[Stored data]
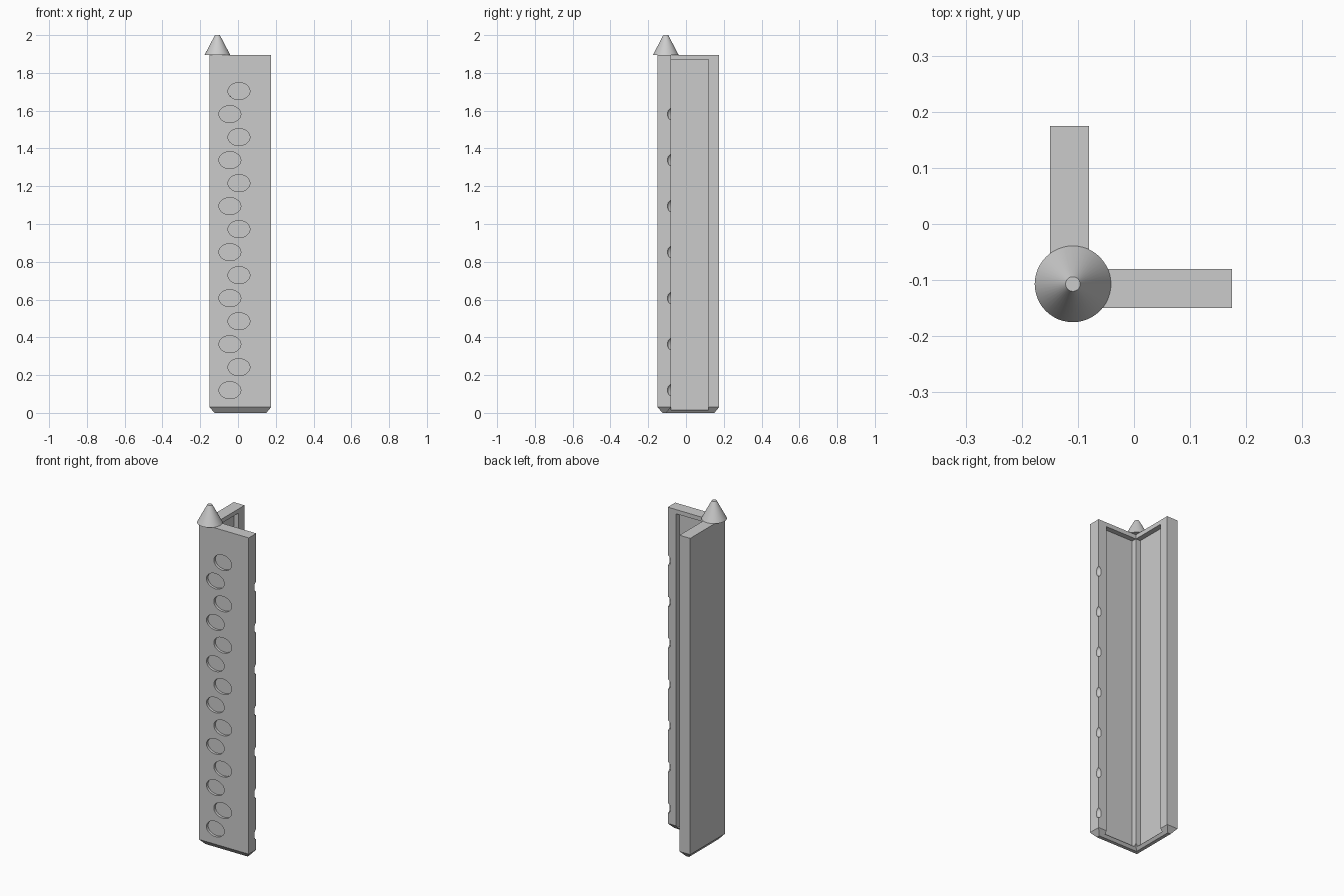
import bpy, bmesh
from mathutils import Matrix, Vector

cube = bpy.data.objects.get("Cube")
if cube:
    bpy.data.objects.remove(cube, do_unlink=True)

grey = bpy.data.materials.new("light grey")
grey.use_nodes = True
grey.diffuse_color = (0.6, 0.6, 0.6, 1)
grey.node_tree.nodes["Principled BSDF"].inputs["Base Color"].default_value = (0.6, 0.6, 0.6, 1)

OUT, IN, END = -0.15, -0.08, 0.175   # outer face, inner face and arm end
TOP, CHAMFER = 1.895, 0.025


def make_object(name, bm):
    bmesh.ops.recalc_face_normals(bm, faces=bm.faces)
    mesh = bpy.data.meshes.new(name)
    bm.to_mesh(mesh)
    bm.free()
    mesh.materials.append(grey)
    ob = bpy.data.objects.new(name, mesh)
    bpy.context.collection.objects.link(ob)
    return ob


def place(center, size):
    return Matrix.Translation(center) @ Matrix.Diagonal((*size, 1))


def add_box(bm, low, high):
    low, high = Vector(low), Vector(high)
    bmesh.ops.create_cube(bm, size=1, matrix=place((low + high) / 2, high - low))


def outline(inset):
    o, i, e = OUT + inset, IN - inset, END - inset
    return [(o, o), (e, o), (e, i), (i, i), (i, e), (o, e)]


# Angle-shaped body with a chamfered foot
bm = bmesh.new()
rings = [[bm.verts.new((x, y, z)) for x, y in outline(inset)]
         for inset, z in ((CHAMFER, 0), (0, 0.03), (0, TOP))]
for lower, upper in zip(rings, rings[1:]):
    for k in range(6):
        n = (k + 1) % 6
        bm.faces.new((lower[k], lower[n], upper[n], upper[k]))
bm.faces.new(rings[0])
bm.faces.new(rings[-1])
body = make_object("angle_body", bm)

# Cutters: inner panels, front dimples and notches on the arm edge
bm = bmesh.new()
add_box(bm, (IN, IN - 0.03, 0.015), (0.12, IN + 0.05, 1.87))
add_box(bm, (IN - 0.03, IN + 0.0002, 0.015), (IN + 0.05, 0.12, 1.87))
panels = make_object("panel_cutter", bm)

bm = bmesh.new()
for k in range(14):
    z = 0.12 + k * 0.1218
    x = 0.005 if k % 2 else -0.043
    turn = Matrix.Rotation(1.5708, 4, "X")
    bmesh.ops.create_cone(bm, cap_ends=True, segments=32, radius1=1, radius2=1, depth=1,
                          matrix=place((x, OUT, z), (0.058, 0.03, 0.045)) @ turn)
    if k % 2 == 0:
        bmesh.ops.create_uvsphere(bm, u_segments=16, v_segments=10, radius=1,
                                  matrix=place((END, IN, z), (0.018, 0.018, 0.03)))
dimples = make_object("dimple_cutter", bm)

for cutter in (panels, dimples):
    cutter.hide_render = True
    mod = body.modifiers.new("cut", "BOOLEAN")
    mod.operation = "DIFFERENCE"
    mod.solver = "EXACT"
    mod.use_self = True
    mod.object = cutter
bpy.context.view_layer.update()
cut = bpy.data.meshes.new_from_object(body.evaluated_get(bpy.context.evaluated_depsgraph_get()))
body.modifiers.clear()
body.data = cut
for cutter in (panels, dimples):
    bpy.data.objects.remove(cutter, do_unlink=True)

# Pointed cap over the corner
bm = bmesh.new()
bmesh.ops.create_cone(bm, cap_ends=True, segments=48, radius1=0.068, radius2=0.013,
                      depth=2 - TOP, matrix=Matrix.Translation((-0.109, -0.107, (2 + TOP) / 2)))
cap = make_object("cone_cap", bm)

bpy.ops.object.select_all(action="DESELECT")
for ob in (body, cap):
    ob.select_set(True)
bpy.context.view_layer.objects.active = body
bpy.ops.object.shade_smooth_by_angle(angle=0.5)
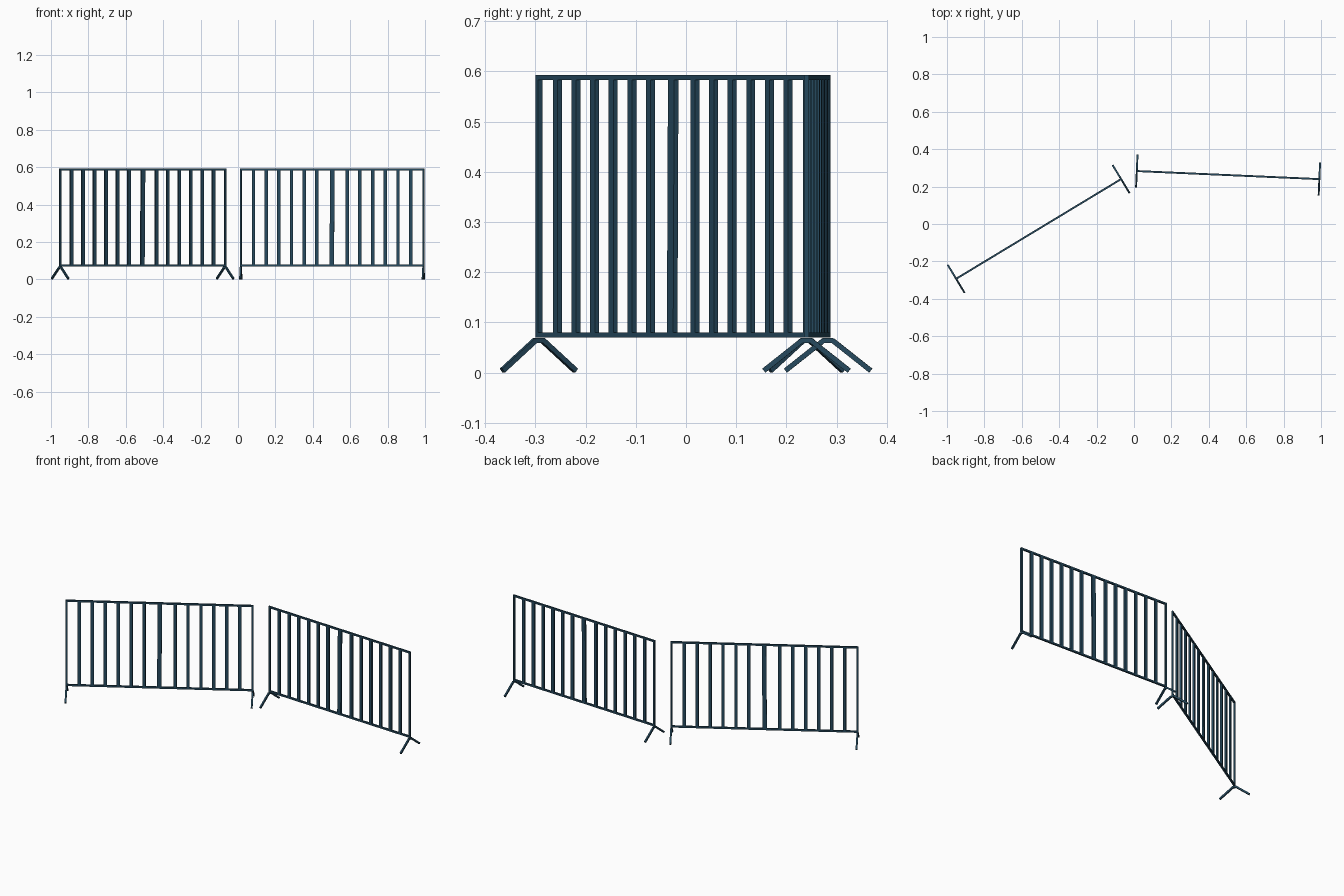
import bpy, bmesh, math
from mathutils import Vector, Matrix

if "Cube" in bpy.data.objects:
    bpy.data.objects.remove(bpy.data.objects["Cube"])

steel = bpy.data.materials.new("dark blue steel")
steel.diffuse_color = (0.019, 0.068, 0.112, 1)
steel.use_nodes = True
steel.node_tree.nodes["Principled BSDF"].inputs["Base Color"].default_value = steel.diffuse_color
T = 0.010          # tube thickness
Z0, Z1 = 0.075, 0.588   # centre heights of the bottom and top rails


def beam(bm, a, b, w, d):
    """Box from a to b; w is its width along the panel (or upward), d its depth."""
    a, b = Vector(a), Vector(b)
    z = (b - a).normalized()
    y = Vector((0, 1, 0)) if abs(z.y) < 0.5 else Vector((1, 0, 0))
    x = y.cross(z).normalized()
    y = z.cross(x)
    rot = Matrix((x, y, z)).transposed().to_4x4()
    scale = Matrix.Diagonal((w, d, (b - a).length, 1))
    bmesh.ops.create_cube(bm, size=1, matrix=Matrix.Translation((a + b) / 2) @ rot @ scale)


def make(name, bm, place):
    me = bpy.data.meshes.new(name)
    bm.to_mesh(me)
    bm.free()
    me.materials.append(steel)
    ob = bpy.data.objects.new(name, me)
    ob.matrix_world = place
    bpy.context.collection.objects.link(ob)


def barrier(side, p, q):
    p, q = Vector(p), Vector(q)
    d = q - p
    h = d.length / 2
    place = Matrix.Translation(((p.x + q.x) / 2, (p.y + q.y) / 2, 0)) @ \
        Matrix.Rotation(math.atan2(d.y, d.x), 4, 'Z')

    # rectangular outer frame
    bm = bmesh.new()
    for z in (Z0, Z1):
        beam(bm, (-h - T / 2, 0, z), (h + T / 2, 0, z), T, T)
    for x in (-h, h):
        beam(bm, (x, 0, Z0), (x, 0, Z1), T, T)
    make(side + "_frame", bm, place)

    # upright bars, with a slightly wider gap around the middle one
    bm = bmesh.new()
    step = 2 * h / 14.4
    for s in (-1, 1):
        for i in range(1, 7):
            x = s * (h - i * step)
            beam(bm, (x, 0, Z0), (x, 0, Z1), 0.018, T)
    beam(bm, (-0.002, 0, Z0), (0.002, 0, Z1), 0.024, T)
    make(side + "_bars", bm, place)

    # splayed feet below each end
    bm = bmesh.new()
    for x in (-h, h):
        beam(bm, (x, -0.011, 0.064), (x, 0.011, 0.064), T, T)
        for s in (-1, 1):
            beam(bm, (x, s * 0.009, 0.064), (x, s * 0.085, 0.004), T, T)
    make(side + "_feet", bm, place)


barrier("left_barrier", (-0.951, -0.293), (-0.069, 0.240))
barrier("right_barrier", (0.015, 0.283), (0.991, 0.240))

Task prompt: Your task is to copy every line of the entries that contains the string "objects".

Final answer:
cube = bpy.data.objects.get("Cube")
    bpy.data.objects.remove(cube, do_unlink=True)
    ob = bpy.data.objects.new(name, mesh)
    bpy.context.collection.objects.link(ob)
    bpy.data.objects.remove(cutter, do_unlink=True)
bpy.context.view_layer.objects.active = body
if "Cube" in bpy.data.objects:
    bpy.data.objects.remove(bpy.data.objects["Cube"])
    ob = bpy.data.objects.new(name, me)
    bpy.context.collection.objects.link(ob)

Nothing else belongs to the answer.